Task » Show every line of the records below that contains the word "True".

##### Listed entries #####

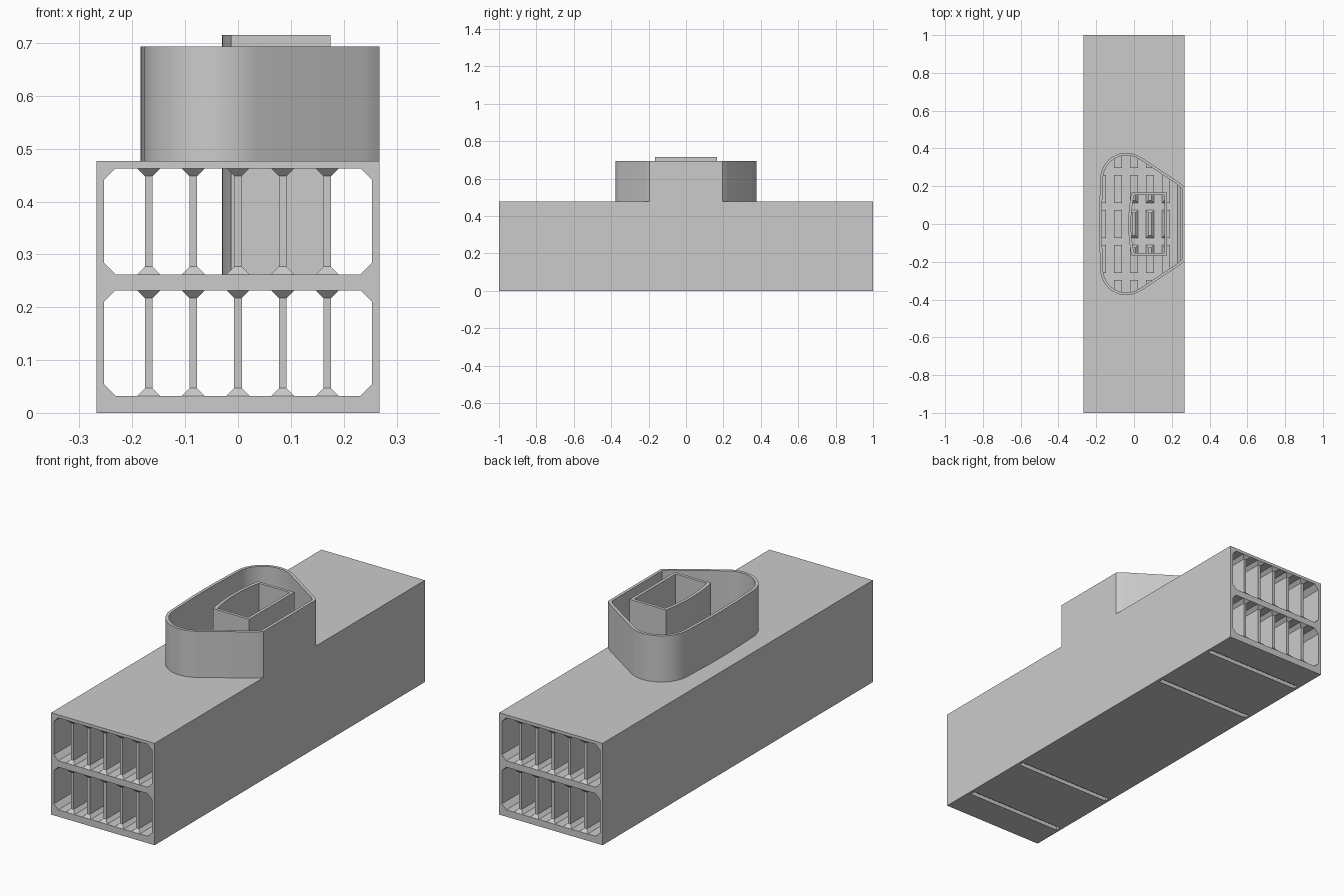
import bpy, bmesh, math

cube = bpy.data.objects.get("Cube")
if cube:
    bpy.data.objects.remove(cube, do_unlink=True)

grey = bpy.data.materials.new("plain grey")
grey.use_nodes = True
grey.diffuse_color = (0.6, 0.6, 0.6, 1)
grey.node_tree.nodes["Principled BSDF"].inputs["Base Color"].default_value = (0.6, 0.6, 0.6, 1)

HALF_W, HALF_L, TOP, WALL = 0.268, 1.0, 0.477, 0.014
ROWS = [(0.032, 0.232), (0.262, 0.463)]


def finish(name, bm):
    bmesh.ops.recalc_face_normals(bm, faces=bm.faces)
    mesh = bpy.data.meshes.new(name)
    bm.to_mesh(mesh)
    bm.free()
    mesh.materials.append(grey)
    ob = bpy.data.objects.new(name, mesh)
    bpy.context.collection.objects.link(ob)
    return ob


def loft(bm, loops, closed=False):
    """Skin a series of equal-length vertex loops; cap the ends unless closed."""
    rings = [[bm.verts.new(p) for p in loop] for loop in loops]
    pairs = list(zip(rings, rings[1:])) + ([(rings[-1], rings[0])] if closed else [])
    for a, b in pairs:
        for i in range(len(a)):
            j = (i + 1) % len(a)
            bm.faces.new((a[i], a[j], b[j], b[i]))
    if not closed:
        bm.faces.new(rings[0])
        bm.faces.new(rings[-1])


def at_z(points, z):
    return [(x, y, z) for x, y in points]


def rect(cx, cy, hx, hy):
    return [(cx - hx, cy - hy), (cx + hx, cy - hy), (cx + hx, cy + hy), (cx - hx, cy + hy)]


def prism(name, points, z0, z1):
    bm = bmesh.new()
    loft(bm, [at_z(points, z0), at_z(points, z1)])
    return finish(name, bm)


def tube(name, outer, inner, z0, z1):
    bm = bmesh.new()
    loft(bm, [at_z(outer, z0), at_z(outer, z1), at_z(inner, z1), at_z(inner, z0)], closed=True)
    return finish(name, bm)


def cut(target, cutter):
    cutter.hide_render = True
    mod = target.modifiers.new("cut", 'BOOLEAN')
    mod.operation = 'DIFFERENCE'
    mod.solver = 'EXACT'
    mod.object = cutter
    bpy.context.view_layer.objects.active = target
    bpy.ops.object.modifier_apply(modifier=mod.name)
    bpy.data.objects.remove(cutter, do_unlink=True)


def mirrored(half):
    """Complete a half outline (y > 0, running from left to right) across y."""
    return half + [(x, -y) for x, y in reversed(half) if y > 1e-6]


def collar_outline(t):
    """Outer collar outline, moved inward by t."""
    pts = [(-0.185 + t, 0), (-0.184 + t, 0.08), (-0.181 + t, 0.16)]
    r = 0.138 - t
    for i in range(17):
        a = math.radians(178 - (178 - 55) * i / 16)
        pts.append((-0.04 + r * math.cos(a), 0.239 + r * math.sin(a)))
    pts += [(0.236 - 0.57 * t, 0.222 - 0.82 * t), (0.253 - 0.8 * t, 0.209 - 0.7 * t),
            (HALF_W - t, 0.194 - 0.6 * t)]
    return mirrored(pts)


def duct_outline(t):
    """Inner duct outline with one bowed side, moved inward by t."""
    h = 0.167 - t
    pts = [(-0.03 + t + 0.017 * (i / 8) ** 2, h * i / 8) for i in range(9)]
    return mirrored(pts + [(0.175 - t, h)])


# Housing: long box with two chamfered channels
housing = prism("housing", rect(0, 0, HALF_W, HALF_L), 0, TOP)
c, w = 0.0225, HALF_W - WALL
for z0, z1 in ROWS:
    half = [(w - c, z0), (w, z0 + c), (w, z1 - c), (w - c, z1)]
    section = half + [(-x, z) for x, z in reversed(half)]
    bm = bmesh.new()
    loft(bm, [[(x, y, z) for x, z in section] for y in (-1.1, 1.1)])
    cut(housing, finish("channel_cutter", bm))

# Openings from the collar into the upper channel, and the duct into the lower one
cut(housing, prism("collar_cutter", collar_outline(WALL), 0.45, 0.6))
cut(housing, prism("duct_cutter", duct_outline(WALL), 0.217, 0.6))

# Blind grooves across the underside
for y in (-0.838, -0.493, 0.493, 0.838):
    cut(housing, prism("groove_cutter", rect(0, y, w, 0.0125), -0.1, 0.018))

# Dividers: rows of short webs flared at floor and ceiling
COUNT, GAP, FLARE = 11, 0.036, 0.0148
length = (2 * HALF_L - (COUNT - 1) * GAP) / COUNT
bm = bmesh.new()
for z0, z1 in ROWS:
    for col in range(-2, 3):
        for k in range(COUNT):
            cy = (k - COUNT // 2) * (length + GAP)
            wide = rect(col * 0.0845, cy, 0.022, length / 2)
            slim = rect(col * 0.0845, cy, 0.022 - FLARE, length / 2 - FLARE)
            loft(bm, [at_z(wide, z0), at_z(slim, z0 + FLARE),
                      at_z(slim, z1 - FLARE), at_z(wide, z1)])
dividers = finish("dividers", bm)
cut(dividers, prism("duct_cutter", duct_outline(WALL), 0.217, 0.6))

# Collar and inner duct
collar = tube("collar", collar_outline(0), collar_outline(WALL), TOP, 0.693)
duct = tube("inner_duct", duct_outline(0), duct_outline(WALL), 0.262, 0.715)

for ob in (collar, duct):
    bpy.ops.object.select_all(action='DESELECT')
    ob.select_set(True)
    bpy.context.view_layer.objects.active = ob
    bpy.ops.object.shade_smooth_by_angle(angle=math.radians(20))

#####

Answer for this exercise »
    bpy.data.objects.remove(cube, do_unlink=True)
grey.use_nodes = True
    loft(bm, [at_z(outer, z0), at_z(outer, z1), at_z(inner, z1), at_z(inner, z0)], closed=True)
    cutter.hide_render = True
    bpy.data.objects.remove(cutter, do_unlink=True)
    ob.select_set(True)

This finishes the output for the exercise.